Return all of the data exactly as written, without the pictures.

**Given records**
Segment Open

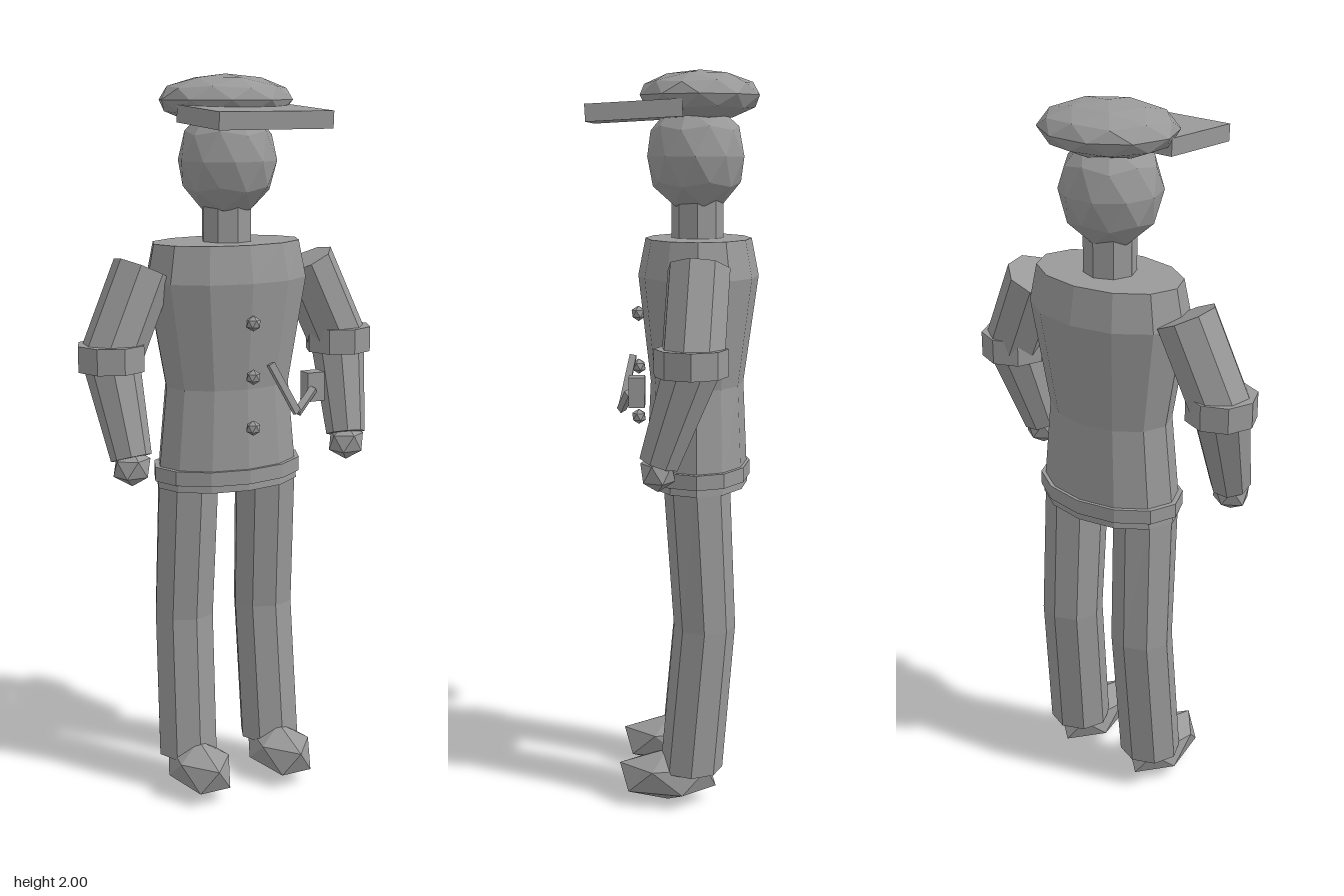
import * as THREE from 'three';

const grey = new THREE.MeshStandardMaterial({ color: 0x999999, flatShading: true });
grey.name = 'plain grey';

function add(parent, name, geometry, x = 0, y = 0, z = 0) {
  const mesh = new THREE.Mesh(geometry, grey);
  mesh.name = name;
  mesh.position.set(x, y, z);
  parent.add(mesh);
  return mesh;
}

// Faceted ball with one vertex at the top and one at the bottom
function ball(rx, ry, rz, detail = 0) {
  return new THREE.IcosahedronGeometry(1, detail)
    .rotateZ(Math.atan(2 / (1 + Math.sqrt(5))))
    .rotateY(Math.PI / 2)
    .scale(rx, ry, rz);
}

// Straight tapered rod from point a to point b
function rod(parent, name, a, b, ra, rb, sides = 8) {
  const from = new THREE.Vector3(...a), to = new THREE.Vector3(...b);
  const dir = to.clone().sub(from);
  const mesh = add(parent, name, new THREE.CylinderGeometry(rb, ra, dir.length(), sides));
  mesh.position.copy(from).add(to).multiplyScalar(0.5);
  mesh.quaternion.setFromUnitVectors(new THREE.Vector3(0, 1, 0), dir.normalize());
  return mesh;
}

// Closed body through horizontal elliptical rings [x, y, z, rx, rz], bottom to top
function loft(rings, sides) {
  const pos = [], index = [];
  for (const [x, y, z, rx, rz] of rings)
    for (let i = 0; i < sides; i++) {
      const a = (i / sides) * Math.PI * 2;
      pos.push(x + Math.sin(a) * rx, y, z + Math.cos(a) * rz);
    }
  const last = (rings.length - 1) * sides;
  for (let r = 0; r < last; r += sides)
    for (let i = 0; i < sides; i++) {
      const j = (i + 1) % sides;
      index.push(r + i, r + j, r + sides + j, r + i, r + sides + j, r + sides + i);
    }
  for (let i = 1; i < sides - 1; i++) {
    index.push(0, i + 1, i);
    index.push(last, last + i, last + i + 1);
  }
  const g = new THREE.BufferGeometry();
  g.setAttribute('position', new THREE.Float32BufferAttribute(pos, 3));
  g.setIndex(index);
  g.computeVertexNormals();
  return g;
}

export function createModel() {
  const model = new THREE.Group();
  model.name = 'uniformedFigure';

  // Jacket with its hem band
  add(model, 'jacket', loft([
    [0, 0.89, -0.06, 0.212, 0.14],
    [0, 1.17, -0.06, 0.183, 0.127],
    [0, 1.46, -0.063, 0.235, 0.163],
    [0, 1.56, -0.063, 0.215, 0.143],
  ], 12));
  add(model, 'hemBand', loft([
    [0, 0.91, -0.06, 0.22, 0.146],
    [0, 0.95, -0.06, 0.22, 0.146],
  ], 12));
  for (const y of [1.07, 1.21, 1.355]) add(model, 'button', ball(0.021, 0.021, 0.021), 0, y, 0.1);

  // Chain hanging to a small pocket case
  add(model, 'pocketCase', new THREE.BoxGeometry(0.052, 0.08, 0.042), 0.184, 1.17, 0.097);
  rod(model, 'chain', [0.045, 1.245, 0.113], [0.112, 1.11, 0.142], 0.013, 0.013, 4);
  rod(model, 'chain', [0.112, 1.11, 0.142], [0.175, 1.165, 0.118], 0.013, 0.013, 4);

  // Head and cap
  add(model, 'neck', new THREE.CylinderGeometry(0.07, 0.07, 0.16, 8), 0, 1.62, -0.06);
  add(model, 'head', ball(0.135, 0.15, 0.135, 1), 0, 1.775, -0.055);
  add(model, 'cap', ball(0.187, 0.067, 0.165, 1), 0, 1.933, -0.065);
  const peak = add(model, 'capPeak', new THREE.BoxGeometry(0.325, 0.045, 0.25), 0, 1.892, 0.103);
  peak.rotation.x = 0.055;

  for (const s of [1, -1]) {
    const side = s > 0 ? 'left' : 'right';

    // Arms
    const arm = new THREE.Group();
    arm.name = side + 'Arm';
    model.add(arm);
    rod(arm, 'upperArm', [s * 0.245, 1.495, -0.065], [s * 0.352, 1.26, -0.05], 0.083, 0.083);
    add(arm, 'cuff', new THREE.CylinderGeometry(0.094, 0.094, 0.07, 8), s * 0.348, 1.27, -0.047);
    rod(arm, 'forearm', [s * 0.348, 1.26, -0.05], [s * 0.33, 1.01, 0.035], 0.076, 0.055);
    add(arm, 'hand', ball(0.056, 0.052, 0.05), s * 0.33, 0.985, 0.038);

    // Legs with a slight bend at the knee
    const leg = new THREE.Group();
    leg.name = side + 'Leg';
    model.add(leg);
    add(leg, 'trouserLeg', loft([
      [s * 0.133, 0.1, -0.048, 0.088, 0.086],
      [s * 0.126, 0.51, -0.083, 0.088, 0.084],
      [s * 0.12, 0.92, -0.06, 0.088, 0.09],
    ], 8));
    add(leg, 'shoe', ball(0.088, 0.075, 0.15), s * 0.13, 0.075, 0.018);
  }
  return model;
}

Segment Closed

**Solution to this task**
import * as THREE from 'three';

const grey = new THREE.MeshStandardMaterial({ color: 0x999999, flatShading: true });
grey.name = 'plain grey';

function add(parent, name, geometry, x = 0, y = 0, z = 0) {
  const mesh = new THREE.Mesh(geometry, grey);
  mesh.name = name;
  mesh.position.set(x, y, z);
  parent.add(mesh);
  return mesh;
}

// Faceted ball with one vertex at the top and one at the bottom
function ball(rx, ry, rz, detail = 0) {
  return new THREE.IcosahedronGeometry(1, detail)
    .rotateZ(Math.atan(2 / (1 + Math.sqrt(5))))
    .rotateY(Math.PI / 2)
    .scale(rx, ry, rz);
}

// Straight tapered rod from point a to point b
function rod(parent, name, a, b, ra, rb, sides = 8) {
  const from = new THREE.Vector3(...a), to = new THREE.Vector3(...b);
  const dir = to.clone().sub(from);
  const mesh = add(parent, name, new THREE.CylinderGeometry(rb, ra, dir.length(), sides));
  mesh.position.copy(from).add(to).multiplyScalar(0.5);
  mesh.quaternion.setFromUnitVectors(new THREE.Vector3(0, 1, 0), dir.normalize());
  return mesh;
}

// Closed body through horizontal elliptical rings [x, y, z, rx, rz], bottom to top
function loft(rings, sides) {
  const pos = [], index = [];
  for (const [x, y, z, rx, rz] of rings)
    for (let i = 0; i < sides; i++) {
      const a = (i / sides) * Math.PI * 2;
      pos.push(x + Math.sin(a) * rx, y, z + Math.cos(a) * rz);
    }
  const last = (rings.length - 1) * sides;
  for (let r = 0; r < last; r += sides)
    for (let i = 0; i < sides; i++) {
      const j = (i + 1) % sides;
      index.push(r + i, r + j, r + sides + j, r + i, r + sides + j, r + sides + i);
    }
  for (let i = 1; i < sides - 1; i++) {
    index.push(0, i + 1, i);
    index.push(last, last + i, last + i + 1);
  }
  const g = new THREE.BufferGeometry();
  g.setAttribute('position', new THREE.Float32BufferAttribute(pos, 3));
  g.setIndex(index);
  g.computeVertexNormals();
  return g;
}

export function createModel() {
  const model = new THREE.Group();
  model.name = 'uniformedFigure';

  // Jacket with its hem band
  add(model, 'jacket', loft([
    [0, 0.89, -0.06, 0.212, 0.14],
    [0, 1.17, -0.06, 0.183, 0.127],
    [0, 1.46, -0.063, 0.235, 0.163],
    [0, 1.56, -0.063, 0.215, 0.143],
  ], 12));
  add(model, 'hemBand', loft([
    [0, 0.91, -0.06, 0.22, 0.146],
    [0, 0.95, -0.06, 0.22, 0.146],
  ], 12));
  for (const y of [1.07, 1.21, 1.355]) add(model, 'button', ball(0.021, 0.021, 0.021), 0, y, 0.1);

  // Chain hanging to a small pocket case
  add(model, 'pocketCase', new THREE.BoxGeometry(0.052, 0.08, 0.042), 0.184, 1.17, 0.097);
  rod(model, 'chain', [0.045, 1.245, 0.113], [0.112, 1.11, 0.142], 0.013, 0.013, 4);
  rod(model, 'chain', [0.112, 1.11, 0.142], [0.175, 1.165, 0.118], 0.013, 0.013, 4);

  // Head and cap
  add(model, 'neck', new THREE.CylinderGeometry(0.07, 0.07, 0.16, 8), 0, 1.62, -0.06);
  add(model, 'head', ball(0.135, 0.15, 0.135, 1), 0, 1.775, -0.055);
  add(model, 'cap', ball(0.187, 0.067, 0.165, 1), 0, 1.933, -0.065);
  const peak = add(model, 'capPeak', new THREE.BoxGeometry(0.325, 0.045, 0.25), 0, 1.892, 0.103);
  peak.rotation.x = 0.055;

  for (const s of [1, -1]) {
    const side = s > 0 ? 'left' : 'right';

    // Arms
    const arm = new THREE.Group();
    arm.name = side + 'Arm';
    model.add(arm);
    rod(arm, 'upperArm', [s * 0.245, 1.495, -0.065], [s * 0.352, 1.26, -0.05], 0.083, 0.083);
    add(arm, 'cuff', new THREE.CylinderGeometry(0.094, 0.094, 0.07, 8), s * 0.348, 1.27, -0.047);
    rod(arm, 'forearm', [s * 0.348, 1.26, -0.05], [s * 0.33, 1.01, 0.035], 0.076, 0.055);
    add(arm, 'hand', ball(0.056, 0.052, 0.05), s * 0.33, 0.985, 0.038);

    // Legs with a slight bend at the knee
    const leg = new THREE.Group();
    leg.name = side + 'Leg';
    model.add(leg);
    add(leg, 'trouserLeg', loft([
      [s * 0.133, 0.1, -0.048, 0.088, 0.086],
      [s * 0.126, 0.51, -0.083, 0.088, 0.084],
      [s * 0.12, 0.92, -0.06, 0.088, 0.09],
    ], 8));
    add(leg, 'shoe', ball(0.088, 0.075, 0.15), s * 0.13, 0.075, 0.018);
  }
  return model;
}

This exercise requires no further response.